    In the absence of this “tell”, either decision would be a poor play, but given the tell, as long as they are correcting the optimal amount given the actual informatin received, it is correct.

    So suppose you have this very situation in the duplicate game. computer 1 bets all-in and Laak using a game theoretic equilibrium calling strategy given a correct understand of which hands the computer will bet all-in with. In the other room, Eslami is betting allin with the *exact same strategy as computer 1* and bets all-in with what turns out to be one of the weakest hands in that range. Computer 2 calls and is ahead, ultimately winning the hand. Did computer 2 spot a tell? or did it just make a bad calling decision and get lucky that Eslami had a very weak hand for his action?

    It’s very hard to know.

    This is, however, a good strategy for minimizing the luck.

  • http://jamesdmiller.blogspot.com/ James D. Miller

    Hi,

    I wonder if there are games in which this Doubles approach would cause a player to have a different optimal strategy.

  • Stuart Armstrong

    Doubles tournaments based on this method could be made for lots of games with chance elements.

    Very good idea. This could also finally sort out the respective importance of luck and skill in some games. Could work for games like monopoly and backgammon as well (whith identical sequences of dice rolls).

  • rebol

    Duplicate poker is already available on the net. The “come-on” is that it is clearly a game of skill and therefore not subject to laws that purport to limit games of chance on the internet. It also seems drier and less interesting than real poker to me.

  • http://julesandjames.blogspot.com/ James Annan

    Of course it does not eliminate luck in games where the optimal strategy is mixed, ie involves randomness. I would agree that in practice it probably reduces the influence of luck though.

  • http://profile.typekey.com/robinhanson/ Robin Hanson

    All, “avoid” is not “eliminate.”

  • http://homepage.mac.com/pmcarlton/iblog Pete Carlton

    James, I don’t think the doubles approach changes your strategy for no limit hold’em. You know what the computer in the other room has – so you know if you’re holding a pair of aces, your human colleague will likely lose that hand.

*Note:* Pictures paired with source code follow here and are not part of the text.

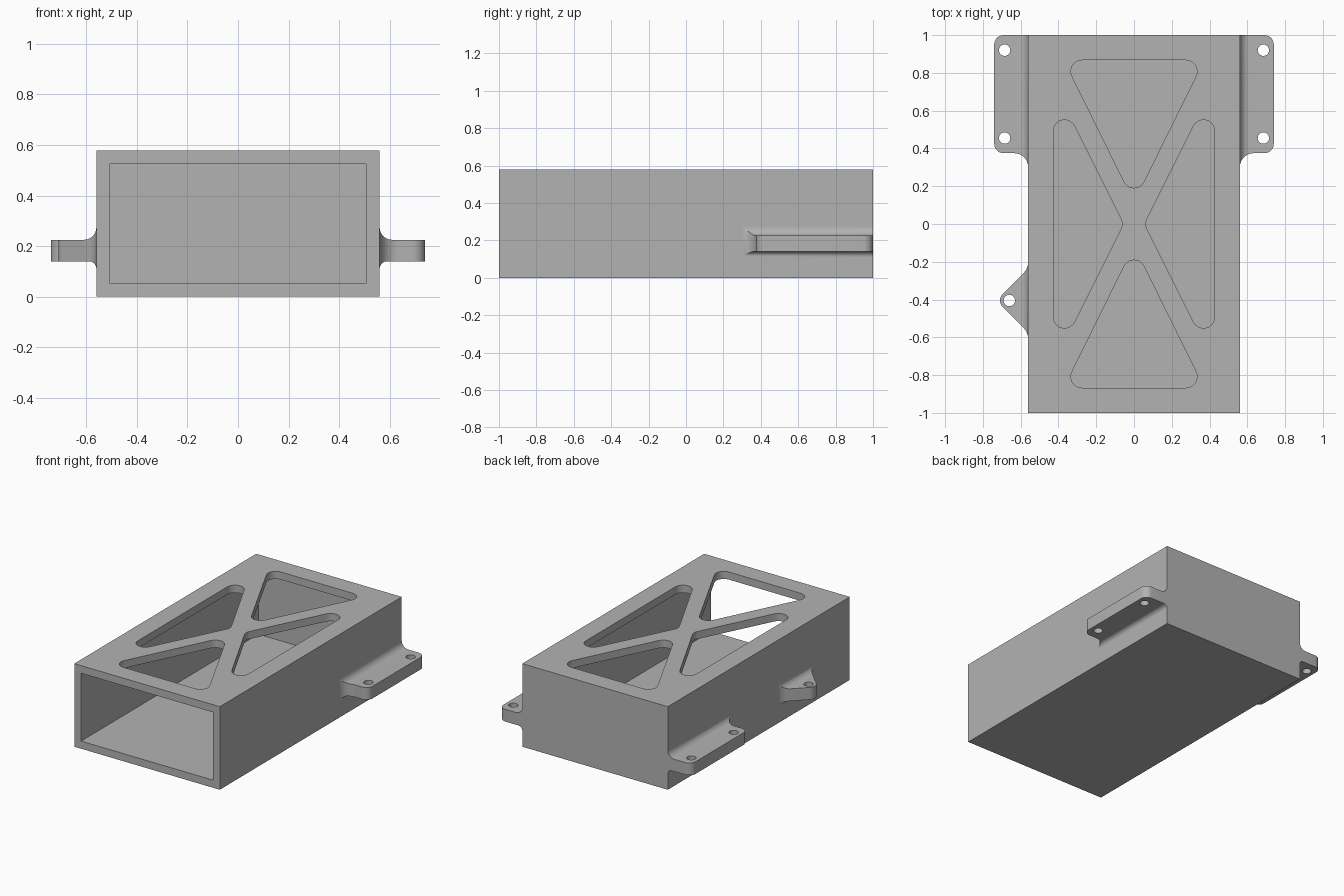
import bpy, bmesh, math
from mathutils import Vector

if "Cube" in bpy.data.objects:
    bpy.data.objects.remove(bpy.data.objects["Cube"])

grey = bpy.data.materials.new("plain grey")
grey.use_nodes = True
grey.diffuse_color = (0.45, 0.45, 0.45, 1)
grey.node_tree.nodes["Principled BSDF"].inputs["Base Color"].default_value = (0.45, 0.45, 0.45, 1)


def rounded(corners, steps=10):
    """Polygon whose (x, y, radius) corners become arcs; plain (x, y) stay sharp."""
    out = []
    n = len(corners)
    for i, c in enumerate(corners):
        p = Vector(c[:2])
        if len(c) == 2:
            out.append(p)
            continue
        a = (Vector(corners[i - 1][:2]) - p).normalized()
        b = (Vector(corners[(i + 1) % n][:2]) - p).normalized()
        half = a.angle(b) / 2
        centre = p + (a + b).normalized() * c[2] / math.sin(half)
        start = p + a * c[2] / math.tan(half) - centre
        end = p + b * c[2] / math.tan(half) - centre
        sweep = math.pi - 2 * half
        for k in range(steps + 1):
            t = k / steps
            out.append(centre + (start * math.sin((1 - t) * sweep) + end * math.sin(t * sweep)) / math.sin(sweep))
    return out


def prism(name, outline, lo, hi, place=lambda u, v, w: (u, v, w)):
    """Extrude a flat outline between two levels."""
    bm = bmesh.new()
    rings = [[bm.verts.new(place(p[0], p[1], w)) for p in outline] for w in (lo, hi)]
    for ring in rings:
        bm.faces.new(ring)
    n = len(outline)
    for i in range(n):
        j = (i + 1) % n
        bm.faces.new((rings[0][i], rings[0][j], rings[1][j], rings[1][i]))
    bmesh.ops.recalc_face_normals(bm, faces=bm.faces)
    mesh = bpy.data.meshes.new(name)
    bm.to_mesh(mesh)
    bm.free()
    mesh.materials.append(grey)
    obj = bpy.data.objects.new(name, mesh)
    bpy.context.collection.objects.link(obj)
    return obj


def carve(obj, cutter, operation="DIFFERENCE"):
    """Apply an exact boolean and drop the cutter."""
    mod = obj.modifiers.new("carve", "BOOLEAN")
    mod.object, mod.operation, mod.solver = cutter, operation, "EXACT"
    bpy.context.view_layer.update()
    shape = bpy.data.meshes.new_from_object(obj.evaluated_get(bpy.context.evaluated_depsgraph_get()))
    obj.modifiers.clear()
    obj.data = shape
    bpy.data.objects.remove(cutter)


def finish(obj):
    bpy.ops.object.select_all(action="DESELECT")
    obj.select_set(True)
    bpy.context.view_layer.objects.active = obj
    bpy.ops.object.shade_smooth_by_angle(angle=math.radians(30))


def rectangle(x, y0, y1):
    return [(-x, y0), (x, y0), (x, y1), (-x, y1)]


# Hollow case, open at the front
W, H, T = 0.56, 0.578, 0.053
case = prism("case", rectangle(W, -1, 1), 0, H)
carve(case, prism("cavity", rectangle(W - T, -1.2, 1 - T), T, H - T))

# Four rounded triangular windows in the lid
R = 0.059
for s in (1, -1):
    side = [(s * 0.056, 0, R), (s * 0.427, 0.742, R), (s * 0.427, -0.742, R)]
    end = [(0, s * 0.117, R), (0.37, s * 0.867, R), (-0.37, s * 0.867, R)]
    for tri in (side, end):
        carve(case, prism("window", rounded(tri), H - 2 * T, H + T))
finish(case)

# Cross-section of the mounting ears, blended into the case wall
INNER = W - 0.005
SECTION = [(INNER, 0.109), (W, 0.109), (W, 0.14, 0.03), (0.8, 0.14), (0.8, 0.225),
           (W, 0.225, 0.05), (W, 0.2755), (INNER, 0.2755)]


def ear(name, side, plan, holes):
    """Intersect the blended section with a plan outline, then drill it."""
    obj = prism(name, rounded(SECTION), -1.2, 1.2, lambda u, v, w: (side * u, w, v))
    flat = [(side * p.x, p.y) for p in rounded(plan)]
    carve(obj, prism("plan", flat, 0, 0.4), "INTERSECT")
    for x, y in holes:
        ring = [(side * x + 0.03 * math.cos(a), y + 0.03 * math.sin(a))
                for a in (math.tau * k / 32 for k in range(32))]
        carve(obj, prism("drill", ring, 0, 0.4))
    finish(obj)


# Two-hole ears at the back of both sides
BACK = [(INNER, 1), (0.74, 1, 0.05), (0.74, 0.375, 0.05), (W, 0.375, 0.075),
        (W, 0.2995), (INNER, 0.2995)]
for side, label in ((1, "left"), (-1, "right")):
    ear(label + "_back_ear", side, BACK, [(0.685, 0.92), (0.685, 0.455)])

# Single-hole pointed ear on the right side
Y = -0.405
POINTED = [(INNER, Y + 0.207), (W, Y + 0.207), (W, Y + 0.17, 0.085), (0.73, Y, 0.05),
           (W, Y - 0.17, 0.085), (W, Y - 0.207), (INNER, Y - 0.207)]
ear("right_pointed_ear", -1, POINTED, [(0.66, Y)])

And you know you’re likely to win. But that isn’t any more knowledge than you’d have if you didn’t have a double. The only communication between the games happens at the end, when the chip totals are combined.

    Speaking of “tells” and bias – are there any studies showing that poker players really can perceive and act on tells? I mean physical tells like how soon the bet is placed, how forcefully the chips are set down, etc. Or, do strong players beat weak players by pure strategy but chalk up some of their success to finding the tells? It seems to me that it would be easy to fall victim to confirmation bias here – when you won the hand you think you zeroed in on the guy’s tell, but when you guessed the tell wrong it was because you had a weak hand, etc.